Look at this giant boulevard here. There’s enough space for 10 plus lanes, except there are really only three. The other space is taken up by an underused bus lane on the edge and rows of useless trees. This adds so much to the sprawl in this city. Shitty city planning!! Not to mention, in order to hail a cab, you need to cross the bus lane and then stand in the middle of the road.
It is so tough to get a taxi here in this city. Finally, one agreed to take us, and this is with him hesitating. It’s not that we are going somewhere remote, we are going to the city center subway station, where he can definitely get a return fare. I don’t get it. Xi’an, you suck.
Lots of stops in order to get to our high speed rail station out of town. The subway station name for the HSR station is different from the HSR station name. Very poor planning. I asked several locals, and even they had no idea whether the two stations were the same or not.
After taking the first few bites of our food, they made an announcement that our train has arrived.

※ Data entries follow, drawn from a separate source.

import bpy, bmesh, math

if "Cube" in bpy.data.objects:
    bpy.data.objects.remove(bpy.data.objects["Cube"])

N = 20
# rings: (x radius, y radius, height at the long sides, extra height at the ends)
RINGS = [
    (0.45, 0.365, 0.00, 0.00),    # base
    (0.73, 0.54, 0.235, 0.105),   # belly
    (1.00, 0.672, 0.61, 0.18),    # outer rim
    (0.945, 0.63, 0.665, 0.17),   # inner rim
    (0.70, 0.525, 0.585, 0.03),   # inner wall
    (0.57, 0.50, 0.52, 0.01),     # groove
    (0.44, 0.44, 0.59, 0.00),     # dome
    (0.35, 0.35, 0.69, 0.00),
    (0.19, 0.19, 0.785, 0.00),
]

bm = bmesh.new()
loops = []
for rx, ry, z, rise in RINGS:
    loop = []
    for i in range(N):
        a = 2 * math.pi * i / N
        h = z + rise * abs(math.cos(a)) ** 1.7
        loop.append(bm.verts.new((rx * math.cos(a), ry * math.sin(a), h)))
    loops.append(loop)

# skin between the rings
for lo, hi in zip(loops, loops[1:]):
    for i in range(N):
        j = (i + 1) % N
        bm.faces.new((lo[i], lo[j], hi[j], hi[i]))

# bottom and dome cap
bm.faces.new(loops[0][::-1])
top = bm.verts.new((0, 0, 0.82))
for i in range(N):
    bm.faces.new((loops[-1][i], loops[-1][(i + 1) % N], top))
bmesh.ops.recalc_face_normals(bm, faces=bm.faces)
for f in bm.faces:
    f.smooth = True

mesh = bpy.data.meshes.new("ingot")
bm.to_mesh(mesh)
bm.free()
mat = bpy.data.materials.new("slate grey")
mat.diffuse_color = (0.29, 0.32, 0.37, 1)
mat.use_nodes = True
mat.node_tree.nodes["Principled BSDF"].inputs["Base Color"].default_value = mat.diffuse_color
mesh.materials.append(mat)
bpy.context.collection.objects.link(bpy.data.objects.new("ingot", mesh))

I guess we’ll pack everything up and head to our train.
They had put us in seats with an aisle between us. Sigh. We had asked to change earlier, but they were sold out of seats. RL ended up sitting next to a guy who spent half of the trip picking his nose and flicking off the contents. He was also a little bit chubby, so he would spill over to her side as well…You can see that she is not happy in this photo…halfway through the trip, RL got fed up with him and so I had to sit by him instead. I would then spend the remaining hours of the trip constantly drawing a line in the sand between the seats so he didn’t encroach into my space. Fucker!

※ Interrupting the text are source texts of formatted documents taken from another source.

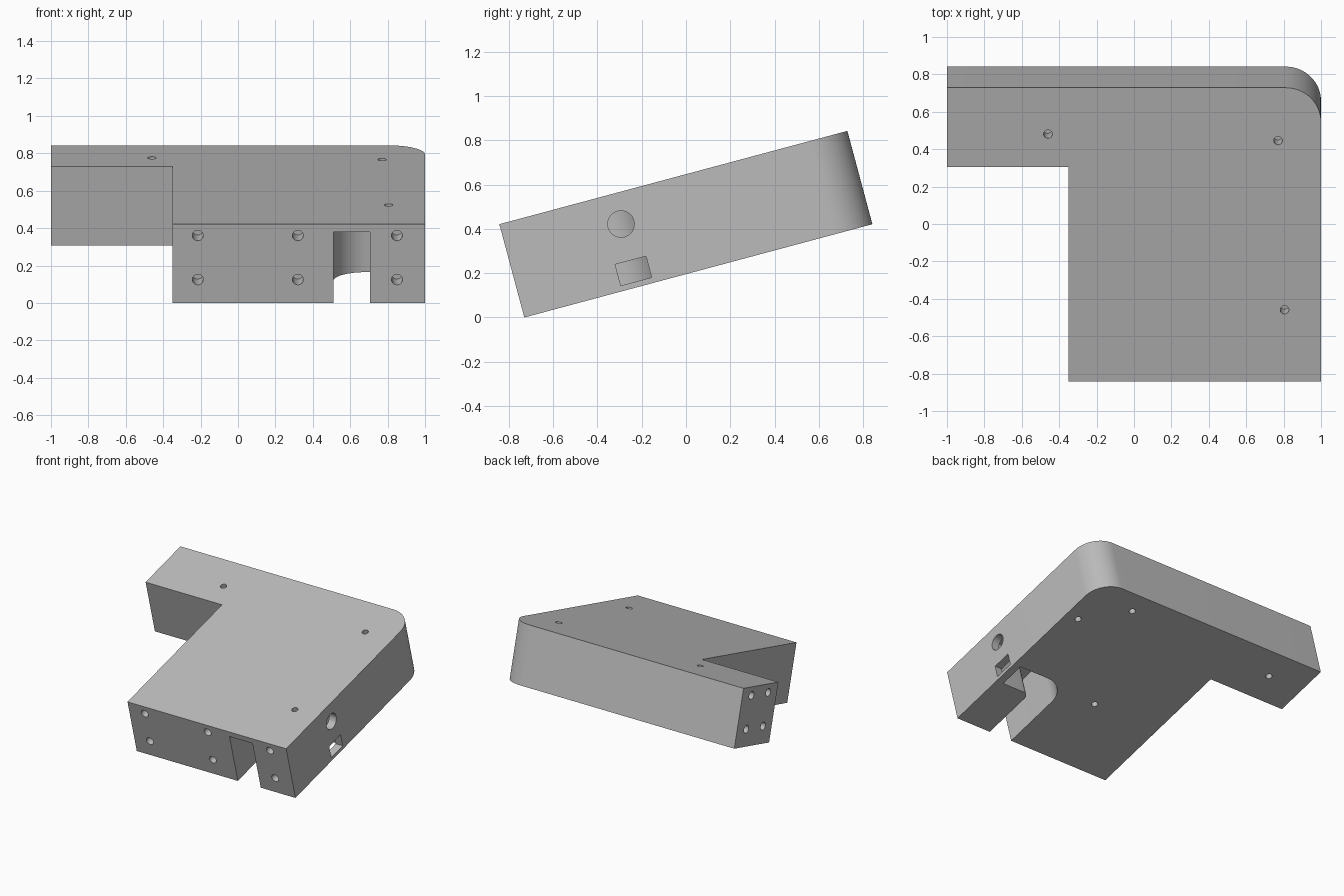
import bpy, bmesh, math
from mathutils import Matrix, Vector

if "Cube" in bpy.data.objects:
    bpy.data.objects.remove(bpy.data.objects["Cube"])

TILT = math.radians(15)
LENGTH, HEIGHT = 1.627, 0.436      # block depth along its own slope, and thickness

grey = bpy.data.materials.new("plain grey")
grey.diffuse_color = (0.5, 0.5, 0.5, 1)
grey.use_nodes = True
grey.node_tree.nodes["Principled BSDF"].inputs["Base Color"].default_value = grey.diffuse_color


def arc(cx, cy, r, a0, a1, n=16):
    return [(cx + r * math.cos(math.radians(a0 + (a1 - a0) * i / n)),
             cy + r * math.sin(math.radians(a0 + (a1 - a0) * i / n))) for i in range(n + 1)]


def prism(bm, outline, z0, z1):
    """Extrude a counter-clockwise outline from z0 to z1."""
    low = [bm.verts.new((x, y, z0)) for x, y in outline]
    high = [bm.verts.new((x, y, z1)) for x, y in outline]
    bm.faces.new(low[::-1])
    bm.faces.new(high)
    n = len(low)
    for i in range(n):
        j = (i + 1) % n
        bm.faces.new((low[i], low[j], high[j], high[i]))


def drill(bm, point, direction, radius, depth):
    """Round hole of the given depth, starting just outside the surface."""
    d = Vector(direction)
    over = 0.02
    centre = Vector(point) + d * (depth - over) / 2
    turn = d.to_track_quat('Z', 'Y').to_matrix().to_4x4()
    bmesh.ops.create_cone(bm, cap_ends=True, segments=32, radius1=radius, radius2=radius,
                          depth=depth + over, matrix=Matrix.Translation(centre) @ turn)


def make(name, bm):
    bmesh.ops.recalc_face_normals(bm, faces=bm.faces)
    me = bpy.data.meshes.new(name)
    bm.to_mesh(me)
    bm.free()
    me.materials.append(grey)
    ob = bpy.data.objects.new(name, me)
    bpy.context.collection.objects.link(ob)
    return ob


# L-shaped block with one rounded corner
bm = bmesh.new()
R = 0.19
prism(bm, [(-0.35, 0), (1, 0)] + arc(1 - R, LENGTH - R, R, 0, 90)
      + [(-1, LENGTH), (-1, 1.189), (-0.35, 1.189)], 0, HEIGHT)
block = make("bracket_block", bm)

cutters = []

# Channel in the underside: enters at the front and turns right
bm = bmesh.new()
prism(bm, [(0.51, -0.02), (0.705, -0.02)] + arc(0.755, 0.392, 0.05, 180, 90, 8)
      + [(0.94, 0.442), (0.94, 0.637)] + arc(0.69, 0.457, 0.18, 90, 180), -0.02, 0.393)
cutters.append(make("channel_cutter", bm))

# Square window and round port through the side wall
bm = bmesh.new()
prism(bm, [(0.9, 0.458), (1.02, 0.458), (1.02, 0.602), (0.9, 0.602)], 0.026, 0.125)
drill(bm, (1, 0.531, 0.2945), (-1, 0, 0), 0.06, 0.1)
cutters.append(make("side_opening_cutter", bm))

# Blind screw holes
bm = bmesh.new()
for w in (0.129, 0.373):
    for x in (-0.215, 0.32, 0.85):
        drill(bm, (x, 0, w), (0, 1, 0), 0.029, 0.12)
    for u in (1.30, 1.51):
        drill(bm, (-1, u, w), (1, 0, 0), 0.029, 0.12)
for x, u in ((-0.46, 1.37), (0.77, 1.334), (0.805, 0.397)):
    drill(bm, (x, u, HEIGHT), (0, 0, -1), 0.023, 0.1)
for x, u in ((-0.70, 1.413), (0.60, 1.476), (0.892, 1.225), (0.222, 0.586)):
    drill(bm, (x, u, 0), (0, 0, 1), 0.023, 0.1)
cutters.append(make("screw_hole_cutter", bm))

bpy.context.view_layer.objects.active = block
block.select_set(True)
for c in cutters:
    c.hide_render = True
    mod = block.modifiers.new(c.name, 'BOOLEAN')
    mod.operation, mod.solver, mod.object = 'DIFFERENCE', 'EXACT', c
    bpy.ops.object.modifier_apply(modifier=mod.name)
    bpy.data.objects.remove(c)

# Tilt the finished block so that it rests on its front lower edge
block.data.transform(Matrix.Translation((0, -0.73, 0)) @ Matrix.Rotation(TILT, 4, 'X'))
bpy.ops.object.shade_smooth_by_angle(angle=math.radians(30))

The high speed train is pretty nice though. This is essentially almost the same train as the Bullet Train in Japan. China bought Bullet Trains from Japan in the beginning of their high speed rail program, then after a while, copied and manufactured Chinese versions of the Japanese trains.
It was freezing cold on this train. I was trying to get my jacket from my main bag, but the people who were seated beneath my bag spent almost the first two hours of the trip asleep. Finally, they woke up and I was able to get my jacket. Victory!!!
Unfortunately, we soon found out that this room has one major flaw. The shower area has a leak under the little threshold, so every time we took a shower, the whole bathroom floor would accumulate with a puddle of water. It get more and more annoying as the days went by, but we were too lazy to pack back up and switch rooms.
We are starving, now looking for food. It’s almost past 8pm and we haven’t had food since before noon. RL’s Stare-O-Meter is the lowest here in Beijing compared to the rest of China. That’s to be expected though, Beijing being a giant capitol city and all.
We walked and walked, and it went from restaurant bars to just bars. Ugh, I guess we’ll turn back around to find some food. We are both getting very hangry. This always happens. We get hangry, then we get short with each other until we eat.
RL loves corn and spare rib soup. My mom makes this soup at home too, yum. Liquor prices are pretty expensive over here. RL’s double shot Malibu and Diet costs over $20!!! Eeek. When I mentioned to the bar manager how expensive drinks are here, she mentioned that some of the cheaper places use bootlegged liquor…sad, but I believe her. She did also tell me of a cheap bar area in Beijing where we could visit. Must check that out another night.
We had actually ordered 3 dishes, but the third one never showed up. This has happened to us in China several times now. Somehow, one of our dish just never shows up by the time we are done eating, so we end up cancelling the dish. Of course, the wait staff never apologies for their mistakes. Oh China…you are tough to get along with.
Many of the bars in this area have live music with cover bands. This bar had the best cover band. Some of the other ones were pretty terrible.
Ahh, people watching. There are definitely more Westerners here than in Xi’an. We saw several groups of them walking around here. We also saw a group of American students here, perhaps for study abroad programs?
To be continued at Beijing Day 2.